**Problem requirements:** Please write out exactly the lines of the data below from the line holding "return finish(name, mat)" through the line holding "bmesh.ops.delete(bm, geom=[v for", and leave out the rest.
Supplied information section start
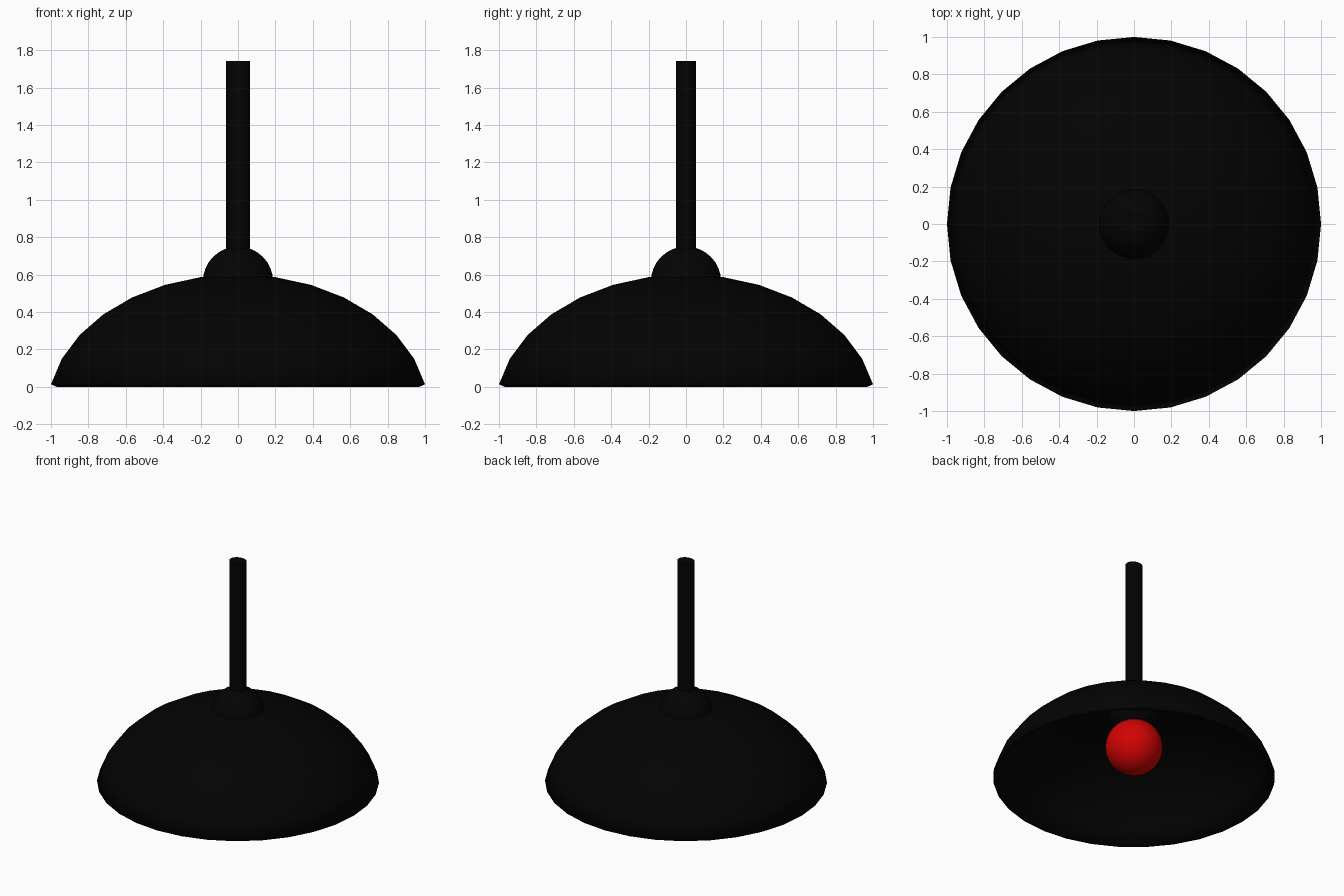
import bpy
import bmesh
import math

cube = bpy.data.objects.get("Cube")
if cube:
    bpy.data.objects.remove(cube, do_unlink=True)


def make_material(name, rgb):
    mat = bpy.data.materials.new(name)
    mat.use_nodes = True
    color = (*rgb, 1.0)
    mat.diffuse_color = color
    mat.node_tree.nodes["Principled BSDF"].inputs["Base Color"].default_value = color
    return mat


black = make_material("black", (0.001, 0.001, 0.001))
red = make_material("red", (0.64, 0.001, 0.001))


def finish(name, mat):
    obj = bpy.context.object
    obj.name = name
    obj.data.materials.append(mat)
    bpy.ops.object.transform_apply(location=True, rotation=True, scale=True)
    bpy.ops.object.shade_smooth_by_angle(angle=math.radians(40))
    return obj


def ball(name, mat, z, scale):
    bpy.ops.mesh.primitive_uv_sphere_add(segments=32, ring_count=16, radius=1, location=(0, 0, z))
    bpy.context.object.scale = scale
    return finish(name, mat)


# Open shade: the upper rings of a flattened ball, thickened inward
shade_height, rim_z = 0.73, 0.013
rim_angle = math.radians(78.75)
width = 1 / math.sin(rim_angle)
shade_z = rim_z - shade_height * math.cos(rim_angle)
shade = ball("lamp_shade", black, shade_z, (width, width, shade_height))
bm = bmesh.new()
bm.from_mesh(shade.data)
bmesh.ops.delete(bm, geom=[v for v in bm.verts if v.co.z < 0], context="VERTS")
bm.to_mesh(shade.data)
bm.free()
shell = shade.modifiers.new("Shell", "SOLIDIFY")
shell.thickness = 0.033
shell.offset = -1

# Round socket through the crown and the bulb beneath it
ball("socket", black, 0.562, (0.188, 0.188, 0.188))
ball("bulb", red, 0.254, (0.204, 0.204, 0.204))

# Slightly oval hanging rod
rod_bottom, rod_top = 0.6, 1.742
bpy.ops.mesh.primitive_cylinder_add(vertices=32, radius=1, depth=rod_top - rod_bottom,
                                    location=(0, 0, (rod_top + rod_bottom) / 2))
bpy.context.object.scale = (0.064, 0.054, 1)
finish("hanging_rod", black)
Supplied information section end
Supplied information section start
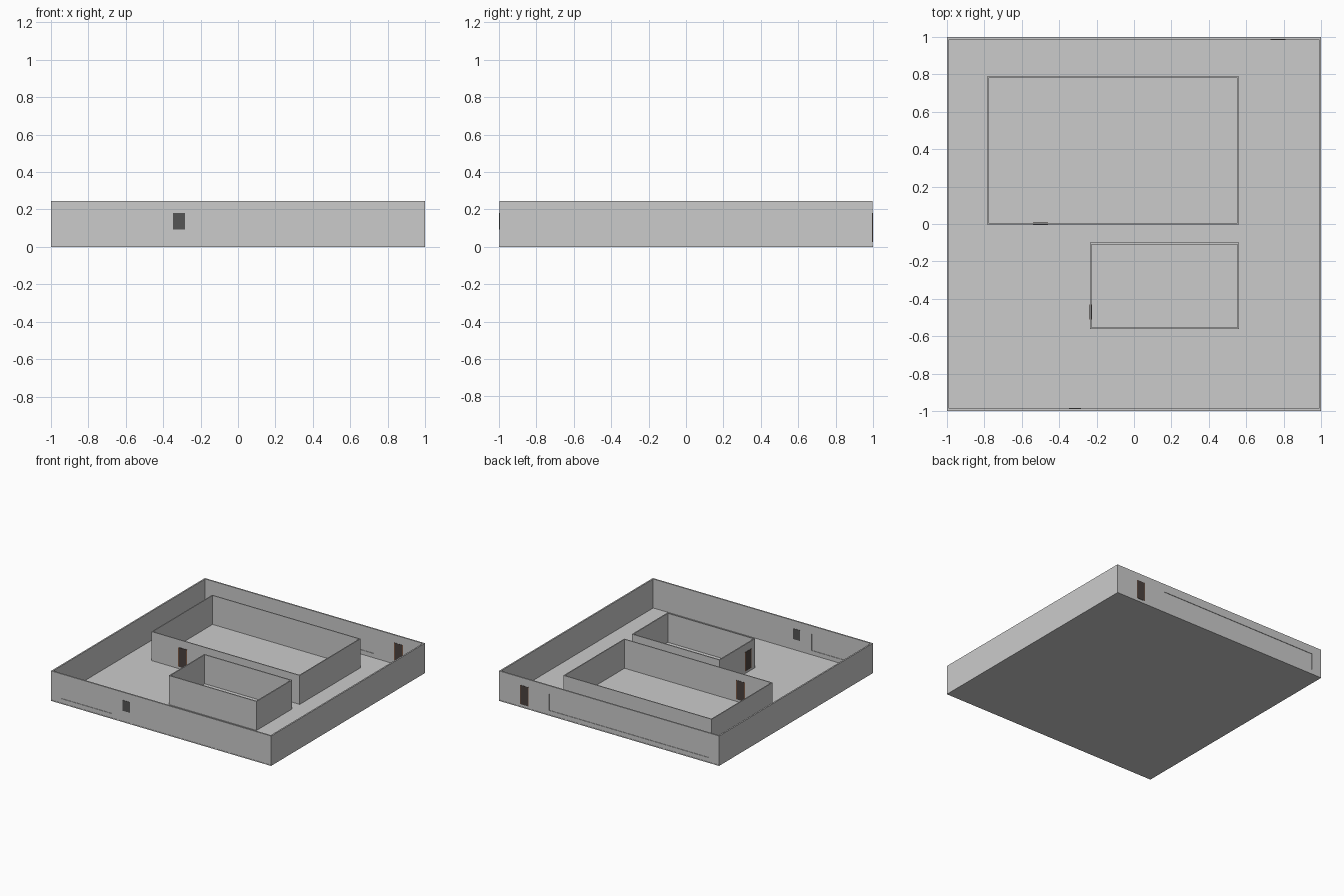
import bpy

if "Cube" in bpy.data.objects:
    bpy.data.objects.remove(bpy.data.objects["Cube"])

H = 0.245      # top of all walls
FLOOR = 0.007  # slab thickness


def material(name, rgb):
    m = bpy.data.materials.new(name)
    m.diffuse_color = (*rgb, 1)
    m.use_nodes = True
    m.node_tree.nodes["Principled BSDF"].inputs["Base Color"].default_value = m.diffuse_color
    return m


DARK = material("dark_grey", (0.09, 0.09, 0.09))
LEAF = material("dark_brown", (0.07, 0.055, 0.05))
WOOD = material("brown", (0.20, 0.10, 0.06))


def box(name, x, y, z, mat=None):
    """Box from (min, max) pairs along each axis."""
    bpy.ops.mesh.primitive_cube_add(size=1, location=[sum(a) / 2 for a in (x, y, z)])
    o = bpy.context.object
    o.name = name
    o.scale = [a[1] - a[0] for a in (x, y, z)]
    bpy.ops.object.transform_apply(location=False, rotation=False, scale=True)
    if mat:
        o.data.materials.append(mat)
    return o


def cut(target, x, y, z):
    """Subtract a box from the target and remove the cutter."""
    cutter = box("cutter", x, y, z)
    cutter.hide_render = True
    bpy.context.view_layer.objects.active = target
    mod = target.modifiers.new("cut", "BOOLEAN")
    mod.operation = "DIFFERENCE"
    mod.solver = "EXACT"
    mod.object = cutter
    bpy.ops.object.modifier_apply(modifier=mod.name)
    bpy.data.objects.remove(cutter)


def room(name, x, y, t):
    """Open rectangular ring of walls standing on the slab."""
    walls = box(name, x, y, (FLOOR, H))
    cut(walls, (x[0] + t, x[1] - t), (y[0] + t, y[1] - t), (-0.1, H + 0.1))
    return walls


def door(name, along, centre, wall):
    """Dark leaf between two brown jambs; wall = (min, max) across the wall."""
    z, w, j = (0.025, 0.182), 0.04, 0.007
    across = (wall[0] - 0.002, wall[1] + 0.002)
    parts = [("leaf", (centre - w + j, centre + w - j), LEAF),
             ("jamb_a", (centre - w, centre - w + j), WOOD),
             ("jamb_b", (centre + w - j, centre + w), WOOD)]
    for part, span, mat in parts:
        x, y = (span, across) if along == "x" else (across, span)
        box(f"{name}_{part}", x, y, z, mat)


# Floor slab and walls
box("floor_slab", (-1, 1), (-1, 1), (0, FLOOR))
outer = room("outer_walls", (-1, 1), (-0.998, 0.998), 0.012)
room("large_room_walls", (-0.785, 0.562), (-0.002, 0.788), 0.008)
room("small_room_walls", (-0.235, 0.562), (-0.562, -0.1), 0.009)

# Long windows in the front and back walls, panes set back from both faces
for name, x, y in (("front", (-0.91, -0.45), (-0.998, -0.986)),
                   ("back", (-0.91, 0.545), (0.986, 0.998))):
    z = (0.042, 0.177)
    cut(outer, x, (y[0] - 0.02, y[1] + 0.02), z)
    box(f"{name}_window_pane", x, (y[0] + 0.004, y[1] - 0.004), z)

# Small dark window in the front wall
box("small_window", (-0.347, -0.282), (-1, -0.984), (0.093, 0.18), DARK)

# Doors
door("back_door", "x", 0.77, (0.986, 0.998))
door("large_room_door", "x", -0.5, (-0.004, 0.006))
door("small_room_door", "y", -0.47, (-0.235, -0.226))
Supplied information section end
**Completed exercise:**
    return finish(name, mat)


# Open shade: the upper rings of a flattened ball, thickened inward
shade_height, rim_z = 0.73, 0.013
rim_angle = math.radians(78.75)
width = 1 / math.sin(rim_angle)
shade_z = rim_z - shade_height * math.cos(rim_angle)
shade = ball("lamp_shade", black, shade_z, (width, width, shade_height))
bm = bmesh.new()
bm.from_mesh(shade.data)
bmesh.ops.delete(bm, geom=[v for v in bm.verts if v.co.z < 0], context="VERTS")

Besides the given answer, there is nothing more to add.